Emerging from a red-and-green-striped coffin, 2 Chainz performed “Birthday Song,” complete with a crunked-out gospel choir and pianist on a white grand. The dreadlocked rapper also performed “I’m Different,” which had the crowd on their feet. 2 Chainz also took home the People’s Choice award.
ATL always shows love for a local boy, and T.I. (a.k.a. King of the South) was no different. The local crowd roared when Tip performed “Trap Back Jumpin” and “Go Get It” with a live band. Future performed “Turn on the Lights” and “Same Damn Time,” during which P. Diddy raced down a ramp to join in and Machine Gun Kelly descended from above and then ran up to the audience in the box seats. French Montana and Luther “Uncle Luke” Campbell, whose voice is sampled on French Montana’s “Pop That,” joined the rappers onstage to perform the hit.
Later, T.I. presented the I Am Hip-Hop Icon award to rap legend Rakim, who thanked his parents and family for their support. On the red carpet before the taping of the show, several artists, including Uncle Luke and A Tribe Called Quest’s Phife Dawg, shared why Rakim deserves this award. “The things that he and Eric B. did were astronomical. I really appreciate what they’ve done and the contribution to the music industry that they’ve had,” Uncle Luke said.
Let’s hope that in a few years, Rick Ross’ memorable contribution to the rap game won’t just be photos of his tattooed torso. Following the Rakim tribute, the forever-shirtless Miami rapper performed “Hold Me Back” with his crew from Mayback Music Group. Omarion joined Ross — clad in a cream-colored fur — to perform “Ice Cold.”
Then Violator Management artists performed a touching tribute to its founder and CEO, Chris Lighty, who died of an apparent suicide in August. It reminded everyone of the critical role he played in the industry. A Tribe Called Quest rapped “Award Tour,” while Busta Rhymes got the crowd on their feet with “Put Your Hands Where My Eyes Could See.” Fat Joe rocked his big hit “Lean Back,” Missy Elliot encouraged the crowd to “Get Your Freak On” and 50 Cent closed out the tribute with “I Get Money.”
Diggy Simmons, whom Lighty managed, and DJ Red Alert, who helped Lighty get started in the industry, also took the stage for the tribute.
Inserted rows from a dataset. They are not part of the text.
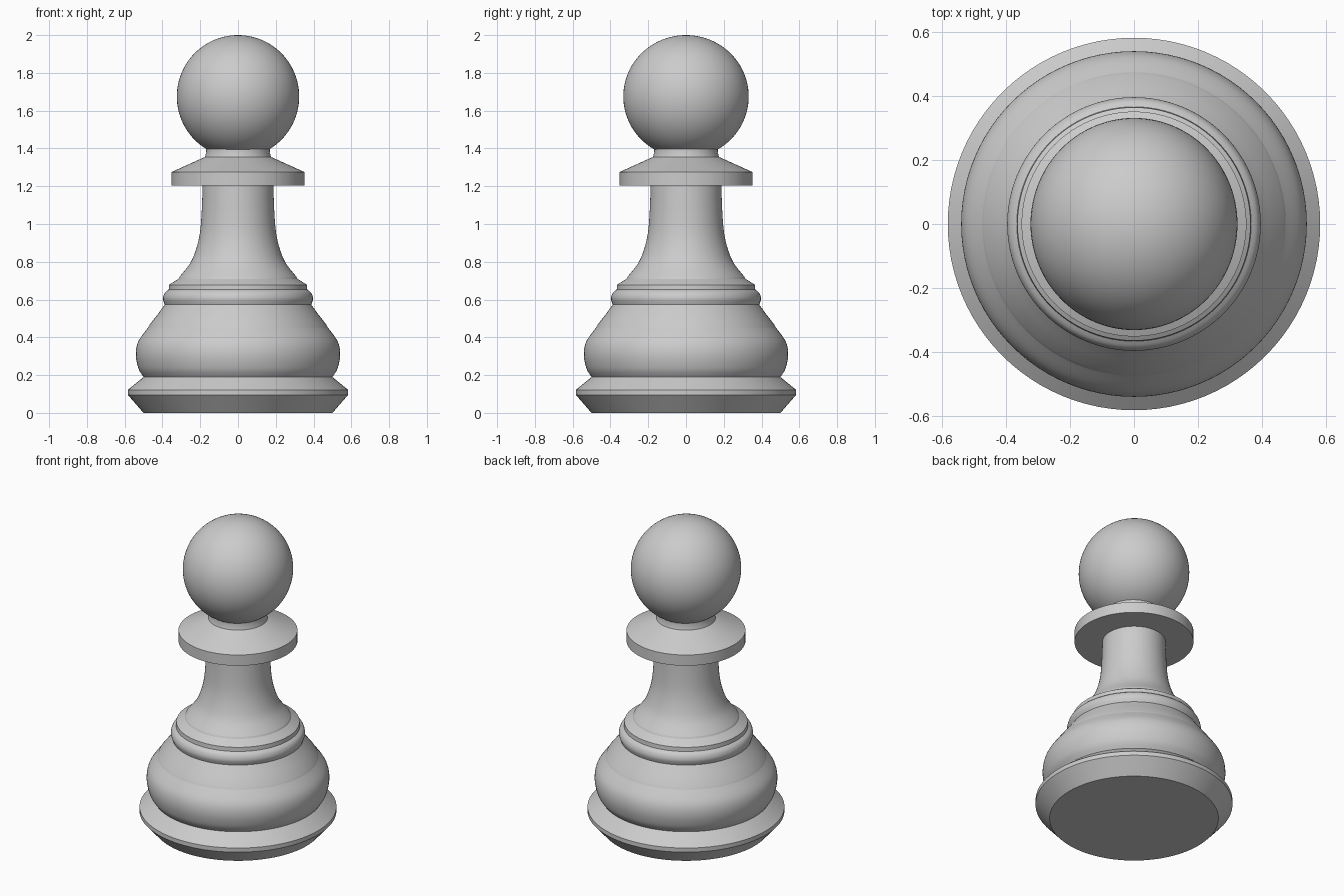
import bpy, bmesh, math

if "Cube" in bpy.data.objects:
    bpy.data.objects.remove(bpy.data.objects["Cube"])

SEGMENTS = 96


def smooth(ob, angle=25):
    bpy.ops.object.select_all(action='DESELECT')
    ob.select_set(True)
    bpy.context.view_layer.objects.active = ob
    bpy.ops.object.shade_smooth_by_angle(angle=math.radians(angle))


def curve(points, steps=6):
    """Smooth (radius, z) curve through the points."""
    p = [points[0]] + points + [points[-1]]
    out = []
    for a, b, c, d in zip(p, p[1:], p[2:], p[3:]):
        for i in range(steps):
            t = i / steps
            out.append(tuple(0.5 * (2 * b[k] + (c[k] - a[k]) * t
                       + (2 * a[k] - 5 * b[k] + 4 * c[k] - d[k]) * t * t
                       + (3 * b[k] - a[k] - 3 * c[k] + d[k]) * t ** 3) for k in (0, 1)))
    return out + [points[-1]]


def lathe(name, profile):
    """Spin a (radius, z) profile around the z axis."""
    bm = bmesh.new()
    verts = [bm.verts.new((r, 0, z)) for r, z in profile]
    edges = [bm.edges.new(pair) for pair in zip(verts, verts[1:])]
    bmesh.ops.spin(bm, geom=verts + edges, cent=(0, 0, 0), axis=(0, 0, 1),
                   angle=2 * math.pi, steps=SEGMENTS, use_duplicate=False)
    bmesh.ops.remove_doubles(bm, verts=bm.verts, dist=1e-5)
    bm.normal_update()
    # Profiles run upwards, so outer faces must point away from the axis
    wall = max(bm.faces, key=lambda f: f.normal.xy.length)
    if wall.normal.xy.dot(wall.calc_center_median().xy) < 0:
        bmesh.ops.reverse_faces(bm, faces=bm.faces)
    mesh = bpy.data.meshes.new(name)
    bm.to_mesh(mesh)
    bm.free()
    ob = bpy.data.objects.new(name, mesh)
    bpy.context.collection.objects.link(ob)
    smooth(ob)
    return ob


# Chamfered foot with closed underside
lathe("foot", [(0, 0), (0.5, 0), (0.583, 0.095), (0.583, 0.122), (0.5, 0.19)])

# Rounded belly and the slope above it
belly = curve([(0.5, 0.19), (0.527, 0.235), (0.541, 0.31), (0.527, 0.38), (0.475, 0.453)])
lathe("belly", belly)
lathe("shoulder", [(0.475, 0.453), (0.468, 0.467), (0.425, 0.522), (0.388, 0.573)])

# Rounded ring, small step and lip under the neck
ring = curve([(0.388, 0.573), (0.397, 0.605), (0.388, 0.635), (0.367, 0.652)], 4)
lathe("ring", ring + [(0.365, 0.678), (0.315, 0.71), (0.31, 0.72)])

# Concave neck
lathe("neck", curve([(0.31, 0.72), (0.255, 0.79), (0.224, 0.86), (0.203, 0.945),
                     (0.193, 1.05), (0.187, 1.205)]))

# Collar with flat underside, sloped top and short throat
lathe("collar", [(0.187, 1.205), (0.352, 1.205), (0.352, 1.275), (0.175, 1.355),
                 (0.168, 1.38), (0.17, 1.41)])

# Ball head
bpy.ops.mesh.primitive_uv_sphere_add(segments=SEGMENTS, ring_count=48, radius=1,
                                     location=(0, 0, 1.675))
head = bpy.context.object
head.name = "head"
head.scale = (0.324, 0.332, 0.325)
smooth(head)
A photo tribute introduced by LL Cool J, showing Lighty with various artists, played on the screen during the performances.
“We’re happy to be a part of [the tribute] and to celebrate his legacy and what he’s done for us and what he’s done for hip-hop in general as a father, a brother, a son,” Ali Shaheed Muhammad of A Tribe Called Quest said before the show. “He’s an awesome and incredible spirit. And he will be missed.”